This alone is a fascinating revelation and when combined with showing how the children cope with everyday life, it makes for an extraordinary film. But the director also does so much more than this, considering the psychological impact their confinement has on the children who have no recourse to a normal childhood through schooling and relationships with friends, getting into the minds of the four children and thereby raising interesting questions about what childhood means. The film achieves this wonderfully through some natural and engaging performances from the young leads, and the director's wonderful use of sunlight through the different seasons. A remarkable film.
The DVD from ICA Projects is basic - there's just the film and nothing else, but the image quality on the dual-layer disc is excellent, the presentation widescreen enhanced, with the original Japanese soundtrack in Dolby Digital stereo. Subtitles are large and unremovable. There are no extra features other than a booklet with a fine essay by the director on the film's origins, which is all you need really.

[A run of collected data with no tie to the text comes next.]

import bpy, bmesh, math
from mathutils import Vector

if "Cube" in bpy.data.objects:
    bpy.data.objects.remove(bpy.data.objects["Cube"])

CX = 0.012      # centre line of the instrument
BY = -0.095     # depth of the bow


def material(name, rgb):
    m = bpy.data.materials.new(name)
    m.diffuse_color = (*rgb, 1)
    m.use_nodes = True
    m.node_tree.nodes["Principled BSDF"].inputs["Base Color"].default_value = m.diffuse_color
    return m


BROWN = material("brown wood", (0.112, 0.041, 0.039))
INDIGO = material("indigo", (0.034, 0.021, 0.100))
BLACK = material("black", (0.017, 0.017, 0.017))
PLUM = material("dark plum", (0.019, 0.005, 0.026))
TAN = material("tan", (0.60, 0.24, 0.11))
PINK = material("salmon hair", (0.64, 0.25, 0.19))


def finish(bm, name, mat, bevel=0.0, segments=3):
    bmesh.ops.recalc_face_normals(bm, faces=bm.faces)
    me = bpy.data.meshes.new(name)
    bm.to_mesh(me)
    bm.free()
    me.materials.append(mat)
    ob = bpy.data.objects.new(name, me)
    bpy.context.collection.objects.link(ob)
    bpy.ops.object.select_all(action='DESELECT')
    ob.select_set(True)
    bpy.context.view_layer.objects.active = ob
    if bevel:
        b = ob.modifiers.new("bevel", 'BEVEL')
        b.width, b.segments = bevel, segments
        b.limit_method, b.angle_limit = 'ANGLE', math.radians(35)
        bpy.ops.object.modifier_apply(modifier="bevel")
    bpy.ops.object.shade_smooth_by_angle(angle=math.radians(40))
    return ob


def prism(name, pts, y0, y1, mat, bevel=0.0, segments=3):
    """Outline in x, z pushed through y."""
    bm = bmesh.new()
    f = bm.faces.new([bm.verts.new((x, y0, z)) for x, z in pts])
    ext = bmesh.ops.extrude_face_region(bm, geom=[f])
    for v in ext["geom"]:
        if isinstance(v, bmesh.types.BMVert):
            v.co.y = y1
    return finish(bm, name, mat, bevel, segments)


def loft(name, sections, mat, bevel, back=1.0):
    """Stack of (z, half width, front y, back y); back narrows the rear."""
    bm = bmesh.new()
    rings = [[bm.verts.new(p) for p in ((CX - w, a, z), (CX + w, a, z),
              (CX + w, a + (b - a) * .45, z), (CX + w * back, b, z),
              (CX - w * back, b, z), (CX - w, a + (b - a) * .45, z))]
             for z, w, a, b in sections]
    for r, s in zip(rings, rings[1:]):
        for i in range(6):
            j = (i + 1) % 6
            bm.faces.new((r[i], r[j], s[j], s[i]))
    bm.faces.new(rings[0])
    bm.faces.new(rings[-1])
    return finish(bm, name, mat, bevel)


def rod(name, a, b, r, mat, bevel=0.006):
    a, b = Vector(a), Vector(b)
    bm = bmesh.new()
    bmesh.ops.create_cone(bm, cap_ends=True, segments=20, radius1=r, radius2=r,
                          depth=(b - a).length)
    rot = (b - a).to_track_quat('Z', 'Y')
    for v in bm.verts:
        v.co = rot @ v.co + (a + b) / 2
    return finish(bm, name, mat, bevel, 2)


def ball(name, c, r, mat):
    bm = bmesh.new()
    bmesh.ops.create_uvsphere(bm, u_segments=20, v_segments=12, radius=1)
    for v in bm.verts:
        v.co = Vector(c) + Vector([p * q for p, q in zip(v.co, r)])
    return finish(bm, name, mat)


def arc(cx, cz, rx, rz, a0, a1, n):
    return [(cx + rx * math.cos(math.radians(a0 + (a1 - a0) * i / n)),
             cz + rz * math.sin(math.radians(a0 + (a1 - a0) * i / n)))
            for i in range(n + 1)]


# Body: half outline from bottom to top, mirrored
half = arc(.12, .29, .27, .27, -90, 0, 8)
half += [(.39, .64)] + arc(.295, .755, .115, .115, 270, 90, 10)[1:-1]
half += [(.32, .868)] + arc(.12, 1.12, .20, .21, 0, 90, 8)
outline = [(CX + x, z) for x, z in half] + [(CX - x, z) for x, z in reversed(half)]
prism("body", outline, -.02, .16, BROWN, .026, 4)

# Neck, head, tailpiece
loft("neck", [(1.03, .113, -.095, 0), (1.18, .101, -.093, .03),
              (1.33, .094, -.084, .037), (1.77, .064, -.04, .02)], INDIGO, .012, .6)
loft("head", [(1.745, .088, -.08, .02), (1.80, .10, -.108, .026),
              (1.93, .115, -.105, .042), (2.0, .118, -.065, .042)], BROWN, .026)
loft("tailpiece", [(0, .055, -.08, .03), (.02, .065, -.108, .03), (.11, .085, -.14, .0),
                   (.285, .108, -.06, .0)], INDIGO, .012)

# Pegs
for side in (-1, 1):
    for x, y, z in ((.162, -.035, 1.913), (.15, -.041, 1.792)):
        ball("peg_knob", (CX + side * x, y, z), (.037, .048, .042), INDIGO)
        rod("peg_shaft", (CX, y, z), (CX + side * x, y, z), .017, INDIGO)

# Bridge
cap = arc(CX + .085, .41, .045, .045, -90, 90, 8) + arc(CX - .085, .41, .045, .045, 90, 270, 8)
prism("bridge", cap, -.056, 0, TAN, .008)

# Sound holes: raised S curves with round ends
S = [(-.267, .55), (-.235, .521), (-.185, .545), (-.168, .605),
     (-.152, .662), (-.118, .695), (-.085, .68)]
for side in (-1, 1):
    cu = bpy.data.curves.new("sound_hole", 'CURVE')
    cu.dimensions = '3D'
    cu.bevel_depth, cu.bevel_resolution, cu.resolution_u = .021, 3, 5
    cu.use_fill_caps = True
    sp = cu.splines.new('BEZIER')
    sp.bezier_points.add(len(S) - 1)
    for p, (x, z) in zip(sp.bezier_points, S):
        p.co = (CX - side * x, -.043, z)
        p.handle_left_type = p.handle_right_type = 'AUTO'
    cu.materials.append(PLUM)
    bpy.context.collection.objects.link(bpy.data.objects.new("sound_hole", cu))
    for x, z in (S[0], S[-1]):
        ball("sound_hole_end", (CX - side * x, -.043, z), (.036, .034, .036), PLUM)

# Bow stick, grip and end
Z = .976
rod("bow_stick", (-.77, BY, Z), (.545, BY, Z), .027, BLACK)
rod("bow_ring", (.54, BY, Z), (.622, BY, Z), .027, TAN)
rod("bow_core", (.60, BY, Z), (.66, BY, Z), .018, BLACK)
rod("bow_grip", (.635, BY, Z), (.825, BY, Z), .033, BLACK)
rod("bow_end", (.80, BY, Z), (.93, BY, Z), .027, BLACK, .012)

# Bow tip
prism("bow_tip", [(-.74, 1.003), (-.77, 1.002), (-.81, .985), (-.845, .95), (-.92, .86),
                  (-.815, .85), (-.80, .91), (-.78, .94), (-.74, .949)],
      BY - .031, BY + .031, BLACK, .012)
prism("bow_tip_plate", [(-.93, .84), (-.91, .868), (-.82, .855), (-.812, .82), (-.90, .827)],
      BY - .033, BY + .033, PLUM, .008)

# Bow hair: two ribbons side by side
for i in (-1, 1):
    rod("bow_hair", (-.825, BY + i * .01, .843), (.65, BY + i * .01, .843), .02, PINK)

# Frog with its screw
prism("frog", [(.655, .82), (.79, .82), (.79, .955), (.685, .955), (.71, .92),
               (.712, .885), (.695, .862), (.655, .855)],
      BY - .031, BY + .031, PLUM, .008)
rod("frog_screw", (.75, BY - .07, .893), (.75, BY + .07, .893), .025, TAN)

1 of 1 people found the following review helpful
on 23 July 2010
The story of 'Nobody Knows' revolves around four Tokyo siblings who are suddenly abandoned by their mother.
Left to fend for themselves with only a little money and a vague hope that their mother may return, the film follows the children's struggle to survive on their own under the leadership of their 12 year old brother Akira. When the food and water run out, Akira pumps water from the local playground and shamelessly scrounges leftover sushi from a restaurant to feed him and his siblings, all the while daydreaming of baseball and school.
As unbelievable as the plot sounds, the film succeeds because it is told in an incredibly believable way, and is shot in an almost 'fly on the wall' documentary style with a simple piano score. It also cleverly balances good and bad events which make the experience all the more real, and really highlights the children's spirit of survival.
There's no real ending to the story and although the lack of closure is mildly frustrating, the film cleverly leaves you with the impression that these four children are still out there, still doing whatever it takes to survive and stay together.
If you like foreign film and don't mind slow paced stories then 'Nobody Knows' is well worth a look.
1 of 1 people found the following review helpful
on 12 February 2010
This film tells the story of four children holed up secretly in a flat, running out of money for groceries while they wait with brave and fading hope for the mother who has abandoned them to come home. How they find themselves in this situation, how they cope, and how they manage to fall beneath the radar of any agency that might have helped them are explained simply and beautifully, without any excess of intrusive arty flourishes or melodramatic overstatement. The result is both heartwarming and heartwrenching.
Buy it, see it, you won't regret it.
Five stars, without a doubt.